It features a smiling face of former President George Bush asking drivers this simple question: â€œMiss Me Yet?â€
The billboard, asking whether President George W. Bush is missed yet, stands alongside I-95 just south of 151 street in Miami.
No one knows whether this is part of a nationwide movement, but similar billboards have popped up in other spots around the country, some offering witty responses.
In Miami, the indigo blue billboard is getting its own set of smirks.
â€œIt sounds hilarious,â€ said Aida Zayas, of the Republican Party of Miami-Dade County, who had not yet spotted it. â€œI look forward to seeing it.â€
Other drivers clearly have and are more than happy to share their thoughts. A phone number is listed on the billboard, which leads callers to a voicemail message: â€œPlease leave any comments about the billboard after the tone.â€ But the mailbox was full as of Wednesday.
The person behind the unique political statement remains a mystery. The name attached to the phone number is Robert Nunez.

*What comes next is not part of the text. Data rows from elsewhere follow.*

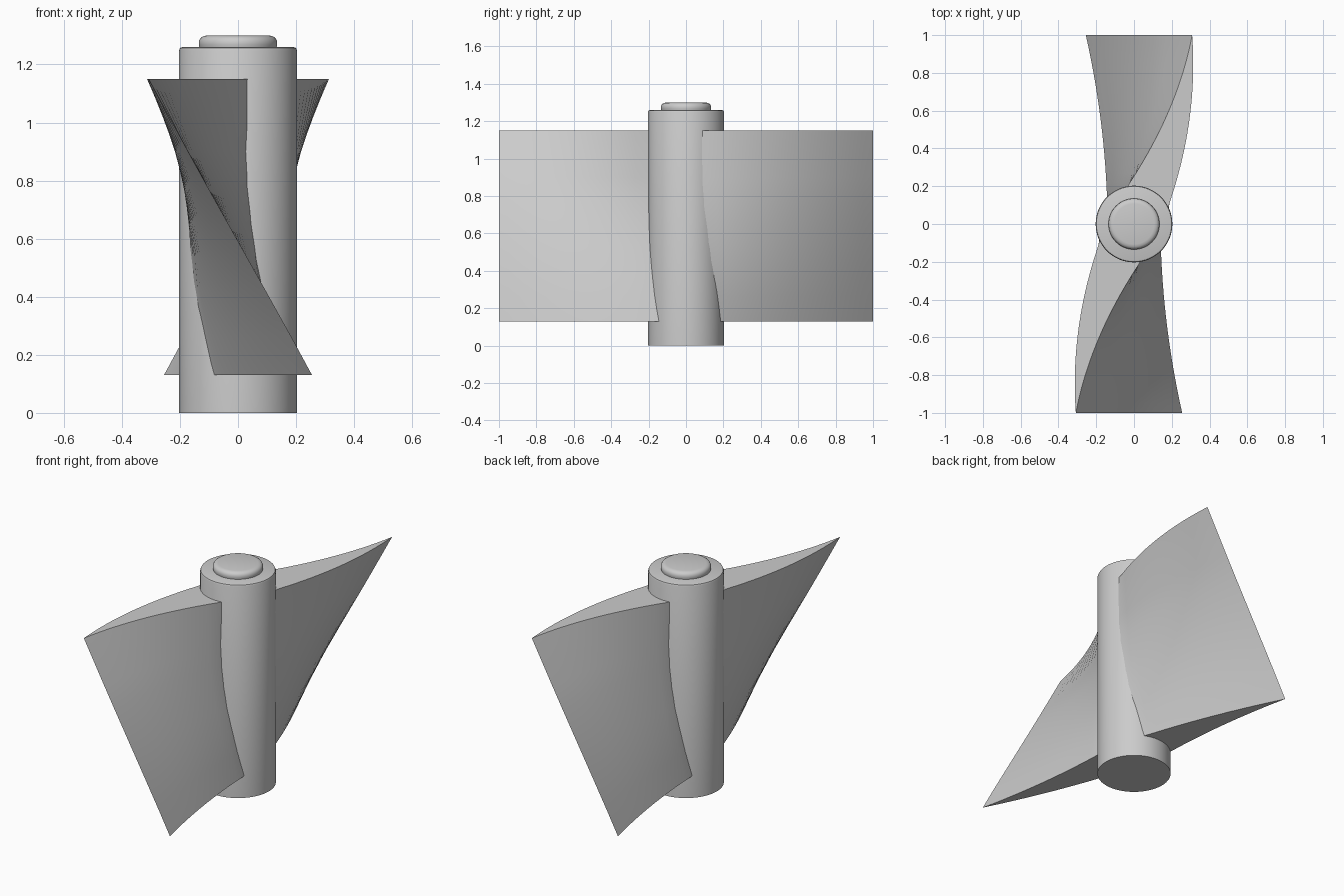
import bpy, bmesh, math

if "Cube" in bpy.data.objects:
    bpy.data.objects.remove(bpy.data.objects["Cube"])


def finish(bm, name, angle=30):
    bmesh.ops.remove_doubles(bm, verts=bm.verts, dist=1e-5)
    bmesh.ops.recalc_face_normals(bm, faces=bm.faces)
    me = bpy.data.meshes.new(name)
    bm.to_mesh(me)
    bm.free()
    ob = bpy.data.objects.new(name, me)
    bpy.context.collection.objects.link(ob)
    bpy.ops.object.select_all(action='DESELECT')
    ob.select_set(True)
    bpy.context.view_layer.objects.active = ob
    bpy.ops.object.shade_smooth_by_angle(angle=math.radians(angle))
    return ob


def lathe(name, profile, n=64):
    bm = bmesh.new()
    vs = [bm.verts.new((r, 0, z)) for r, z in profile]
    es = [bm.edges.new(p) for p in zip(vs, vs[1:])]
    bmesh.ops.spin(bm, geom=vs + es, cent=(0, 0, 0), axis=(0, 0, 1),
                   angle=math.tau, steps=n)
    return finish(bm, name)


# Hub shaft and raised end cap
lathe("hub", [(0, 0), (0.203, 0), (0.203, 1.248), (0.1995, 1.257), (0.191, 1.26), (0, 1.26)])
lathe("hub_cap", [(0, 1.25), (0.13, 1.25), (0.135, 1.268), (0.134, 1.281), (0.129, 1.291),
                  (0.12, 1.297), (0.107, 1.3), (0, 1.3)])

# Blade rows: height, left root x, right root x, tip x
ROWS = [(0.13, -0.08, 0.143, 0.255), (0.265, -0.113, 0.115, 0.182),
        (0.4, -0.14, 0.09, 0.107), (0.525, -0.157, 0.065, 0.037),
        (0.65, -0.17, 0.047, -0.033), (0.775, -0.177, 0.034, -0.103),
        (0.9, -0.18, 0.029, -0.172), (1.15, -0.181, 0.035, -0.308)]
Y_IN, STEPS = 0.06, 18


def edge_x(root, tip, y, z):
    """Sideways position of a blade face, bowed between root and tip."""
    y0 = math.sqrt(0.041 - root * root)
    s = (y - y0) / (1 - y0)
    bow = 0.02 + 0.028 * (z - 0.13) / 1.02
    return root + (tip - root) * s - bow * 4 * max(s, 0) * (1 - s)


def blade(name, turn):
    bm = bmesh.new()
    ys = [Y_IN + (1 - Y_IN) * i / STEPS for i in range(STEPS + 1)]
    loops = []
    for z, left, right, tip in ROWS:
        out = [bm.verts.new((turn * edge_x(left, tip, y, z), -turn * y, z)) for y in ys]
        back = [bm.verts.new((turn * edge_x(right, tip, y, z), -turn * y, z)) for y in ys[:-1]]
        loops.append(out + back[::-1])
    n = len(loops[0])
    for a, b in zip(loops, loops[1:]):
        for i in range(n):
            j = (i + 1) % n
            bm.faces.new((a[i], a[j], b[j], b[i]))
    bm.faces.new(loops[0])
    bm.faces.new(loops[-1])
    return finish(bm, name)


# Two twisted blades, half a turn apart
blade("front_blade", 1)
blade("back_blade", -1)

New York-based CBS Outdoor owns the 14-by-48 feet billboard, but spokesperson Jodi Senese wasn’t giving up any information about the firm’s client.
The giant outdoor message board is a bit pricey, costing between $3,000 and $5,000 a month to lease, said Senese.
This is not the first billboard to feature the beaming mug of the former president and the accompanying message.
In December, a billboard expressing the same â€œMiss Me Yet?â€ message beneath a waving George Bush popped up along Interstate 35 in Wyoming, Minnesota.
â€œIt caused quite a stir,â€ said Mary Teske, the general manager of Schubert and Hoey Outdoor Advertising, the company that leased the Minnesota billboard space.
After the media caught wind of the billboard in early February, Teske said she was â€œbombarded with calls.â€
After â€œconstant media contact,â€ Teske eventually informed the public that â€œa group of small business ownersâ€ who wished to remain anonymous purchased the space.
The Minnesota billboard may have been the first of its kind to appear in the country. Teske said she has heard of others in different states.
A quick internet search shows media reports about billboards outside of Dallas and inClearwater.
The Minnesota billboard, still up five months later, continues to garner attention. Sometimes, Teske picks up the phone only to hear hysterical laughter.
â€œIt started a wave of people wanting to do their own,â€ she said.
Teske said whether folks agree with the message or not, â€œIt’s neat to see freedom of speech alive and well.â€
Source: Miami Herald News